Army installations chief: ‘We need a BRAC’

Tuesday, April 21, 2015

The Army’s top installation officer continued the Army’s call for Base Realignment and Closure (BRAC) to optimize resources and get rid of excess infrastructure. 

“We are on record as saying we need a BRAC [Base Realignment and Closure],” Lt. Gen. David Halverson, the commander of U.S. Army Installation Management Command and assistant chief of staff for installation management, said April 21. 

“BRAC is a four-letter word,” said Halverson, speaking at an Association of the United States Army Institute of Land Warfare breakfast. “It has bad connotations to everyone, and we know that better than anyone.” 

However, the Army is drawing down its forces from 562,000 soldiers to 490,000, and then to 450,000.  The Army cannot get smaller and “still keep the lights and water on for those infrastructures,” Halverson said. 
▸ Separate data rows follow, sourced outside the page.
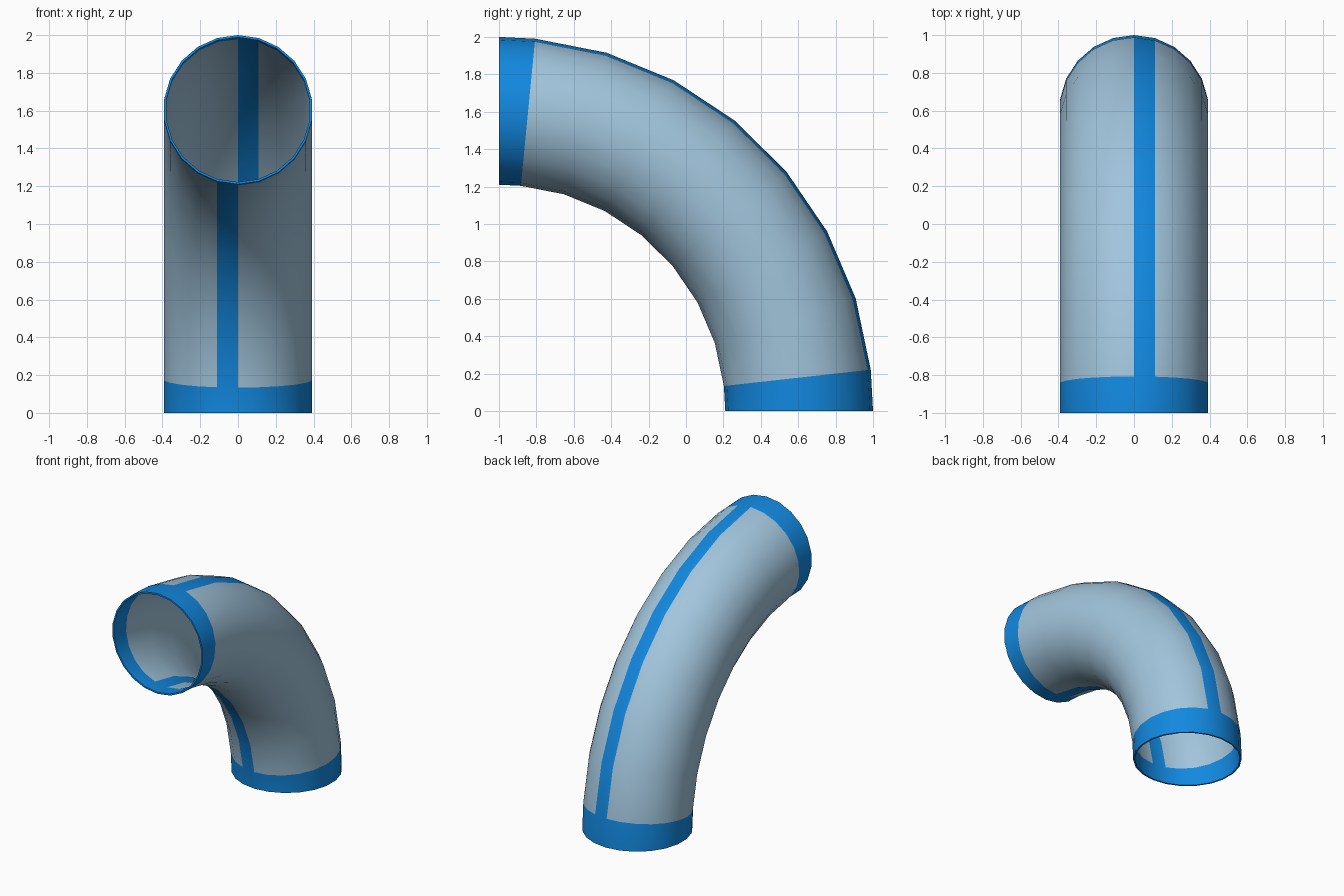
import bpy
import bmesh
from math import sin, cos, pi, radians

cube = bpy.data.objects.get("Cube")
if cube:
    bpy.data.objects.remove(cube, do_unlink=True)

SIDES = 22          # facets around the pipe
BEND = 1.605        # bend radius of the centre line
RADIUS = 0.395      # outer pipe radius
WALL = 0.012


def make_material(name, colour):
    mat = bpy.data.materials.new(name)
    mat.use_nodes = True
    mat.diffuse_color = colour
    bsdf = next(n for n in mat.node_tree.nodes if n.type == 'BSDF_PRINCIPLED')
    bsdf.inputs["Base Color"].default_value = colour
    return mat


steel = make_material("pale_steel", (0.36, 0.56, 0.72, 1))
blue = make_material("bright_blue", (0.006, 0.25, 0.75, 1))

# Stations along the bend: a short collar at each end, seven even steps between
FIRST, LAST, STEPS = 6.35, 84.45, 7
angles = [0] + [FIRST + (LAST - FIRST) * i / STEPS for i in range(STEPS + 1)] + [90]

# Swept pipe skin
bm = bmesh.new()
rings = []
for a in angles:
    t = radians(a)
    ring = []
    for k in range(SIDES):
        phi = 2 * pi * k / SIDES
        reach = BEND + RADIUS * cos(phi)
        ring.append(bm.verts.new((RADIUS * sin(phi), reach * cos(t) - 1, reach * sin(t))))
    rings.append(ring)

# Blue collars at both ends, one blue stripe on the outer and inner side of the bend
for i in range(len(rings) - 1):
    for k in range(SIDES):
        n = (k + 1) % SIDES
        face = bm.faces.new((rings[i][k], rings[i + 1][k], rings[i + 1][n], rings[i][n]))
        collar = i in (0, len(rings) - 2)
        stripe = k in (0, SIDES // 2)
        face.material_index = 1 if collar or stripe else 0

mesh = bpy.data.meshes.new("pipe_elbow")
bm.to_mesh(mesh)
bm.free()
mesh.materials.append(steel)
mesh.materials.append(blue)
pipe = bpy.data.objects.new("pipe_elbow", mesh)
bpy.context.collection.objects.link(pipe)

# Thin wall with open ends
wall = pipe.modifiers.new("wall", 'SOLIDIFY')
wall.thickness = WALL
wall.offset = -1
bpy.ops.object.select_all(action='DESELECT')
pipe.select_set(True)
bpy.context.view_layer.objects.active = pipe
bpy.ops.object.modifier_apply(modifier=wall.name)
bpy.ops.object.shade_smooth_by_angle(angle=radians(40))
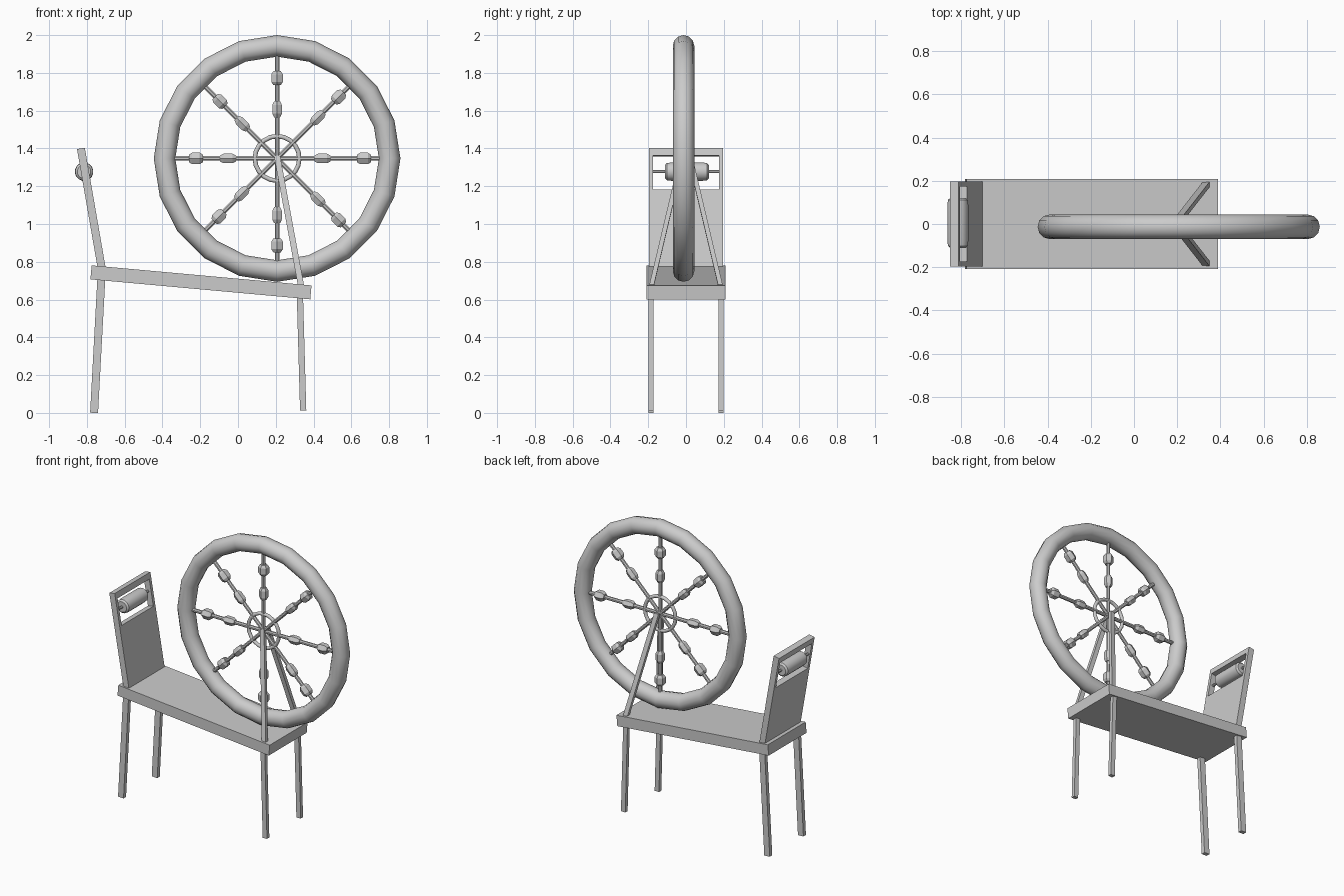
import bpy, bmesh
from math import sin, cos, pi, radians
from mathutils import Vector, Matrix

if "Cube" in bpy.data.objects:
    bpy.data.objects.remove(bpy.data.objects["Cube"])

HUB = Vector((0.207, -0.013, 1.347))


def make(name, bm, smooth=False):
    bmesh.ops.recalc_face_normals(bm, faces=bm.faces)
    me = bpy.data.meshes.new(name)
    bm.to_mesh(me)
    bm.free()
    ob = bpy.data.objects.new(name, me)
    bpy.context.collection.objects.link(ob)
    if smooth:
        bpy.context.view_layer.objects.active = ob
        ob.select_set(True)
        bpy.ops.object.shade_smooth_by_angle(angle=radians(40))
        ob.select_set(False)
    return ob


def frame(a, b):
    """Matrix at a: local z runs to b, local y stays near world y."""
    z = (b - a).normalized()
    x = Vector((0, 1, 0)).cross(z).normalized()
    y = z.cross(x)
    m = Matrix((x, y, z)).transposed().to_4x4()
    m.translation = a
    return m


def bar(bm, a, b, wx, wy):
    """Square bar from a to b."""
    a, b = Vector(a), Vector(b)
    m = frame(a, b) @ Matrix.Translation((0, 0, (b - a).length / 2))
    m = m @ Matrix.Diagonal((wx, wy, (b - a).length, 1))
    bmesh.ops.create_cube(bm, size=1, matrix=m)


def lathe(bm, profile, sides, m):
    """Closed turned shape from (radius, height) pairs along local z."""
    rings = [[bm.verts.new(m @ Vector((r * cos(2 * pi * (i + .5) / sides),
                                       r * sin(2 * pi * (i + .5) / sides), h)))
              for i in range(sides)] for r, h in profile]
    for p, q in zip(rings, rings[1:]):
        for i in range(sides):
            j = (i + 1) % sides
            bm.faces.new((p[i], p[j], q[j], q[i]))
    bm.faces.new(rings[0])
    bm.faces.new(rings[-1])


def torus(name, major, minor, seg):
    bpy.ops.mesh.primitive_torus_add(major_segments=seg, minor_segments=12,
                                     major_radius=major, minor_radius=minor,
                                     location=HUB, rotation=(pi / 2, 0, 0))
    ob = bpy.context.object
    ob.name = name
    bpy.ops.object.shade_smooth_by_angle(angle=radians(40))
    ob.select_set(False)


# Wheel rim and hub ring
torus("wheel_rim", 0.596, 0.057, 20)
torus("hub_ring", 0.118, 0.012, 20)

# Turned spokes with two beads each: angle -> (inner, outer) bead radius
beads = {0: (.24, .46), 45: (.305, .46), 90: (.26, .425), 135: (.26, .427),
         180: (.26, .43), 225: (.265, .435), 270: (.30, .46), 315: (.305, .46)}
bm = bmesh.new()
for deg, (ri, ro) in beads.items():
    t = radians(deg)
    m = frame(HUB, HUB + Vector((cos(t), 0, sin(t))))
    lathe(bm, [(.013, 0), (.013, .56)], 8, m)
    for r, half, w in ((ri, .042, .029), (ro, .037, .035)):
        lathe(bm, [(w * .65, r - half), (w, r - half * .55),
                   (w, r + half * .55), (w * .65, r + half)], 6, m)
make("spokes", bm)

# Sloping seat plank
bm = bmesh.new()
bar(bm, (-.778, 0, .744), (.386, 0, .638), .074, .416)
make("seat_plank", bm)

# Leaning back board: panel, posts and top rail around the bobbin window
bm = bmesh.new()
foot, top = Vector((-.718, 0, .745)), Vector((-.832, 0, 1.402))


def lean(z, y=0):
    p = foot.lerp(top, (z - foot.z) / (top.z - foot.z))
    return Vector((p.x, y, z))


bar(bm, lean(.745), lean(1.18), .042, .392)
bar(bm, lean(1.36), lean(1.4), .042, .392)
for s in (-1, 1):
    bar(bm, lean(1.18, s * .185), lean(1.36, s * .185), .042, .022)
make("back_board", bm)

# Bobbin on its axle
bm = bmesh.new()
m = Matrix.Translation((-.815, 0.005, 1.277)) @ Matrix.Rotation(-pi / 2, 4, 'X')
lathe(bm, [(.036, -.116), (.047, -.106), (.049, -.085), (.049, .085),
           (.047, .106), (.036, .116)], 16, m)
lathe(bm, [(.009, -.185), (.009, .18)], 8, m)
make("bobbin", bm, True)

# Legs and wheel supports, one pair each
for part, a, b, wx, wy, y0, y1 in (
        ("back_legs", (-.762, 0), (-.722, .74), .042, .028, .185, .185),
        ("front_legs", (.345, .012), (.327, .65), .033, .026, .185, .185),
        ("wheel_supports", (.338, .65), (.207, 1.36), .032, .024, .188, .02)):
    bm = bmesh.new()
    for s in (-1, 1):
        bar(bm, (a[0], s * y0, a[1]), (b[0], s * y1, b[1]), wx, wy)
    make(part, bm)
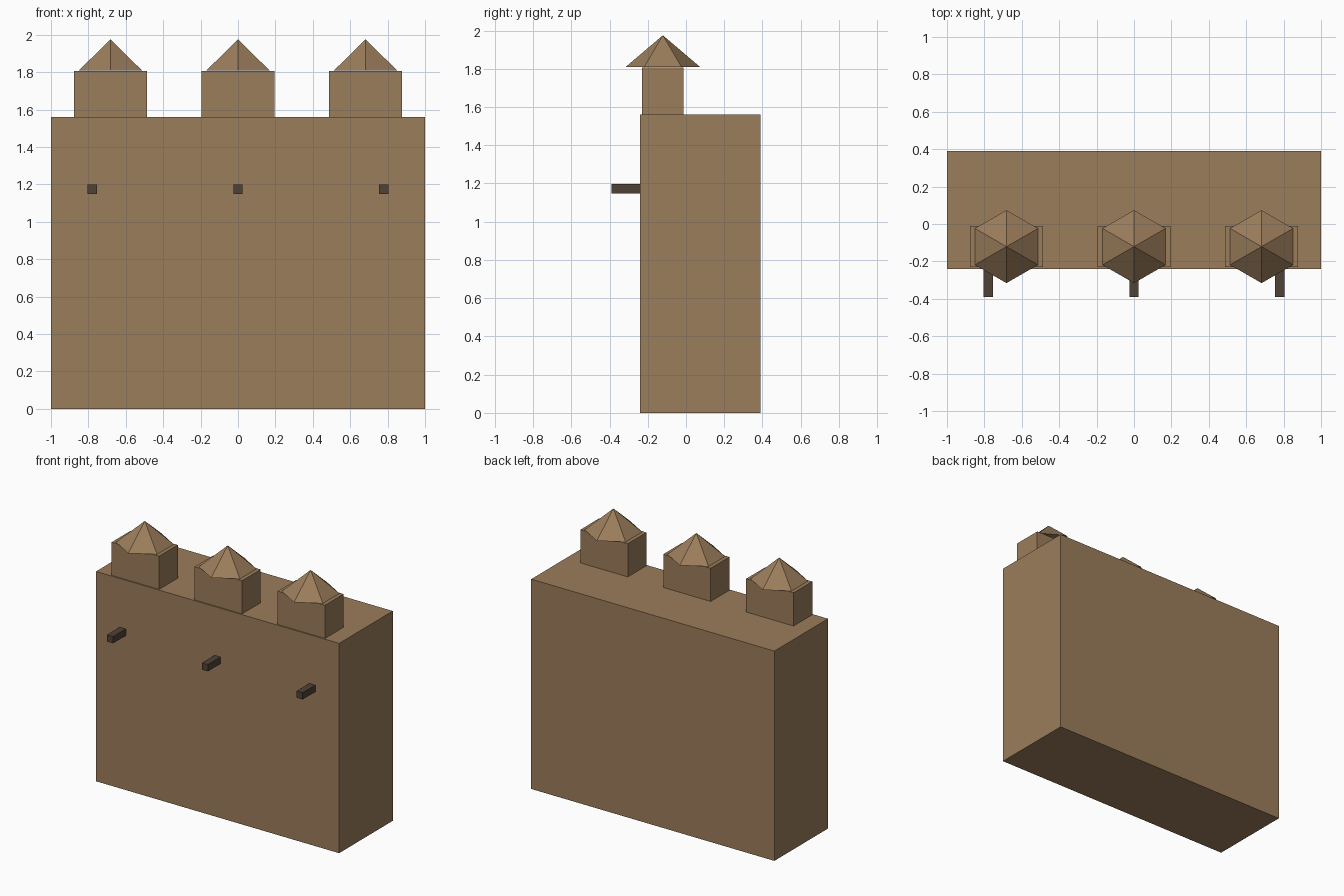
import bpy, bmesh, math
from mathutils import Matrix

if "Cube" in bpy.data.objects:
    bpy.data.objects.remove(bpy.data.objects["Cube"])


def material(name, rgb):
    m = bpy.data.materials.new(name)
    m.diffuse_color = (*rgb, 1.0)
    m.use_nodes = True
    m.node_tree.nodes["Principled BSDF"].inputs["Base Color"].default_value = m.diffuse_color
    return m


mud = material("mud_brick", (0.33, 0.205, 0.105))
wood = material("dark_wood", (0.08, 0.054, 0.036))


def finish(name, bm, mat):
    mesh = bpy.data.meshes.new(name)
    bm.to_mesh(mesh)
    bm.free()
    mesh.materials.append(mat)
    obj = bpy.data.objects.new(name, mesh)
    bpy.context.collection.objects.link(obj)


def box(name, x, y, z, mat):
    """Box from (min, max) ranges on each axis."""
    bm = bmesh.new()
    size = [r[1] - r[0] for r in (x, y, z)]
    mid = [(r[0] + r[1]) / 2 for r in (x, y, z)]
    bmesh.ops.create_cube(bm, size=1, matrix=Matrix.Translation(mid) @ Matrix.Diagonal((*size, 1)))
    finish(name, bm, mat)


def hex_roof(name, x, y, z0, z1, radius, mat):
    """Six-sided pyramid with corners pointing front and back."""
    bm = bmesh.new()
    place = Matrix.Translation((x, y, (z0 + z1) / 2)) @ Matrix.Rotation(math.pi / 2, 4, 'Z')
    # first corner of the cone is aligned to an axis; make sure it ends up on y
    ring = [bm.verts.new((radius * math.cos(math.pi / 2 + i * math.pi / 3) + x,
                          radius * math.sin(math.pi / 2 + i * math.pi / 3) + y, z0)) for i in range(6)]
    tip = bm.verts.new((x, y, z1))
    for i in range(6):
        bm.faces.new((ring[i], ring[(i + 1) % 6], tip))
    bm.faces.new(ring[::-1])
    finish(name, bm, mat)


# Main wall block
box("wall_block", (-1, 1), (-0.24, 0.39), (0, 1.56), mud)

# Three turrets with pointed roofs
for side, x in (("left", -0.682), ("middle", 0), ("right", 0.682)):
    box(side + "_turret", (x - 0.195, x + 0.195), (-0.231, -0.012), (1.55, 1.807), mud)
    hex_roof(side + "_turret_roof", x, -0.121, 1.809, 1.975, 0.195, mud)

# Three projecting beams on the front
for side, x in (("left", -0.78), ("middle", 0), ("right", 0.78)):
    box(side + "_beam", (x - 0.025, x + 0.025), (-0.39, -0.23), (1.148, 1.198), wood)
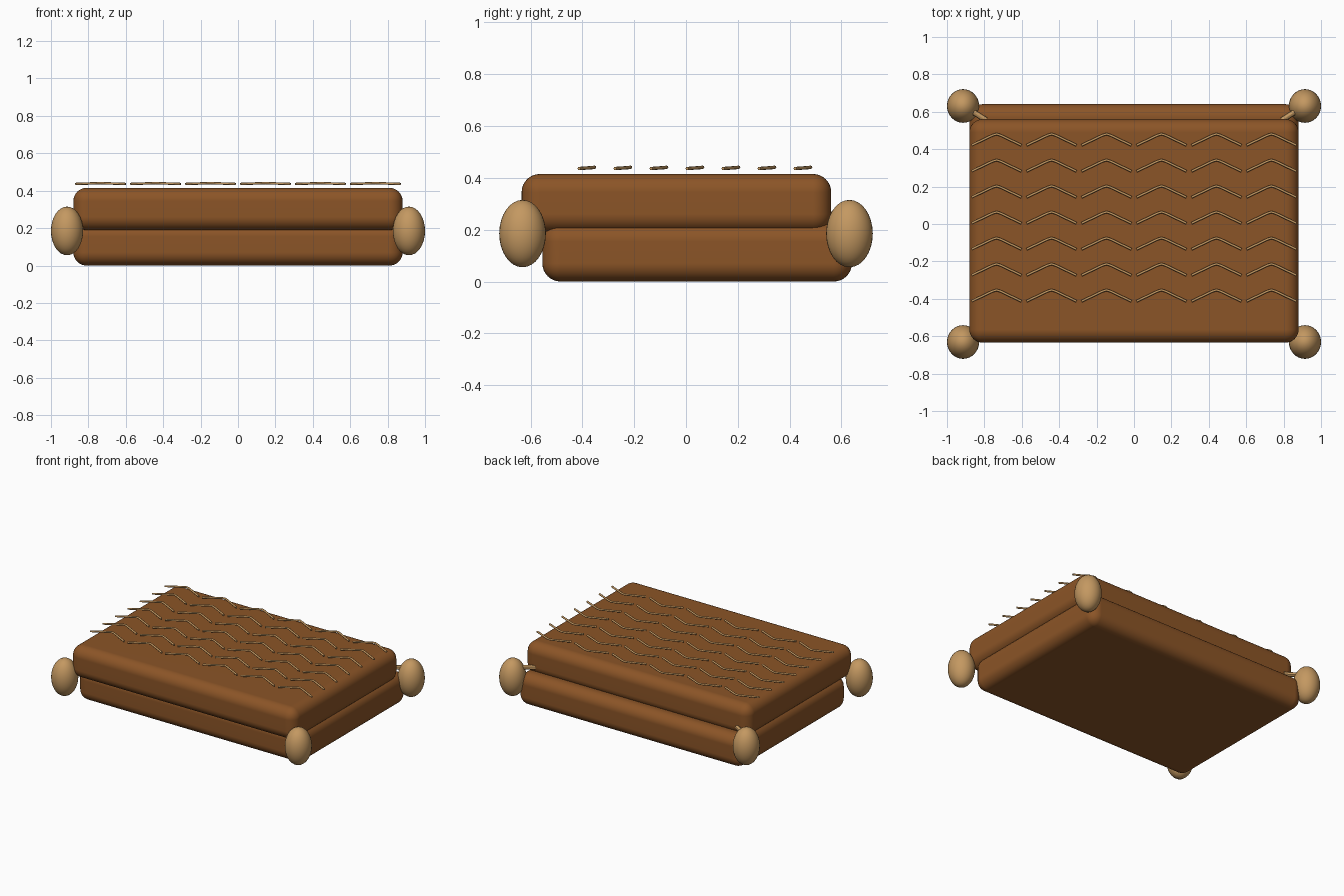
import bpy
from mathutils import Vector

cube = bpy.data.objects.get("Cube")
if cube:
    bpy.data.objects.remove(cube, do_unlink=True)


def make_material(name, rgb):
    mat = bpy.data.materials.new(name)
    mat.use_nodes = True
    mat.diffuse_color = (*rgb, 1)
    mat.node_tree.nodes["Principled BSDF"].inputs["Base Color"].default_value = (*rgb, 1)
    return mat


BROWN = make_material("warm brown", (0.26, 0.09, 0.02))
TAN = make_material("light tan", (0.55, 0.315, 0.12))


def finish(name, mat):
    obj = bpy.context.object
    obj.name = name
    obj.data.materials.append(mat)
    bpy.ops.object.shade_smooth()
    return obj


def slab(name, y_center, z_center):
    bpy.ops.mesh.primitive_cube_add(size=1, location=(0, y_center, z_center))
    bpy.context.object.scale = (1.76, 1.195, 0.225)
    bpy.ops.object.transform_apply(location=False, rotation=False, scale=True)
    obj = finish(name, BROWN)
    bevel = obj.modifiers.new("rounded edges", "BEVEL")
    bevel.width = 0.07
    bevel.segments = 8
    normals = obj.modifiers.new("flat face shading", "WEIGHTED_NORMAL")
    normals.keep_sharp = True


def rod(name, start, end, radius):
    start, end = Vector(start), Vector(end)
    axis = end - start
    bpy.ops.mesh.primitive_cylinder_add(vertices=12, radius=radius, depth=axis.length,
                                        location=(start + end) / 2)
    bpy.context.object.rotation_euler = axis.to_track_quat("Z", "Y").to_euler()
    finish(name, TAN)
    bpy.ops.object.shade_smooth_by_angle()


# Two rounded slabs, the upper one shifted forward
slab("lower_slab", 0.043, 0.1125)
slab("upper_slab", -0.037, 0.3025)

# Egg-shaped knobs at the corners, each with a short connecting peg
for side, x in (("right", -1), ("left", 1)):
    for end, y in (("front", -1), ("back", 1)):
        bpy.ops.mesh.primitive_uv_sphere_add(segments=32, ring_count=16, radius=1,
                                             location=(x * 0.914, y * 0.631, 0.185))
        bpy.context.object.scale = (0.086, 0.09, 0.13)
        finish(f"{end}_{side}_knob", TAN)
        rod(f"{end}_{side}_peg", (x * 0.9, y * 0.625, 0.255),
            (x * 0.79, y * 0.555, 0.255), 0.015)

# Rows of separate chevron threads floating over the top
threads = bpy.data.curves.new("chevron_threads", "CURVE")
threads.dimensions = "3D"
threads.bevel_depth = 0.0065
threads.bevel_resolution = 2
threads.use_fill_caps = True
threads.materials.append(TAN)
for row in range(7):
    y = -0.413 + row * 0.139
    for col in range(6):
        x = (col - 2.5) * 0.294
        line = threads.splines.new("POLY")
        shape = [(-0.133, 0, 0.436), (-0.02, 0.054, 0.44), (0, 0.06, 0.441),
                 (0.02, 0.054, 0.44), (0.133, 0, 0.436)]
        line.points.add(len(shape) - 1)
        for point, (dx, dy, z) in zip(line.points, shape):
            point.co = (x + dx, y + dy, z, 1)
thread_obj = bpy.data.objects.new("chevron_threads", threads)
bpy.context.collection.objects.link(thread_obj)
At the very least, a quantitative analysis of Army installations is called for, Halverson said. “Let the numbers speak for themselves, so we can get the emotions out of it.” 

Halverson said the Army currently has an 18 percent excess in infrastructure, and the number will continue to grow as the Army gets smaller. 

That excess “translates into a half a billion dollars a year” in unnecessary spending for the Army, Halverson said. 

In this era of constrained fiscal resources, “everything that goes on” in the Army is under scrutiny.

Halverson said that the Army chief of staff, Gen. Ray Odierno, has directed him to save money on installations so Odierno can have more flexibility in force structure decisions.

Even though the Army has made successful efforts in water and energy conservation, “we still have to pay $1.6 billion dollars across the whole Army” for electricity and water, said Halverson. 

Utilities must be provided so the installations can function, Halverson said.

“We have to decide what to relocate or tear down to decrease our costs on posts,” he said.

Halverson then compared out-of-date infrastructure to a medical condition. “When you take risk with your installations, it’s like saying ‘you have high blood pressure, you probably need to get a stent, but just wait a year,’” he said.

“We’re seeing that we’re much more fragile on the health of these installations,” he added, saying that the Army needs to “right-size” its infrastructure “to ensure that our dollar buys us what we need.”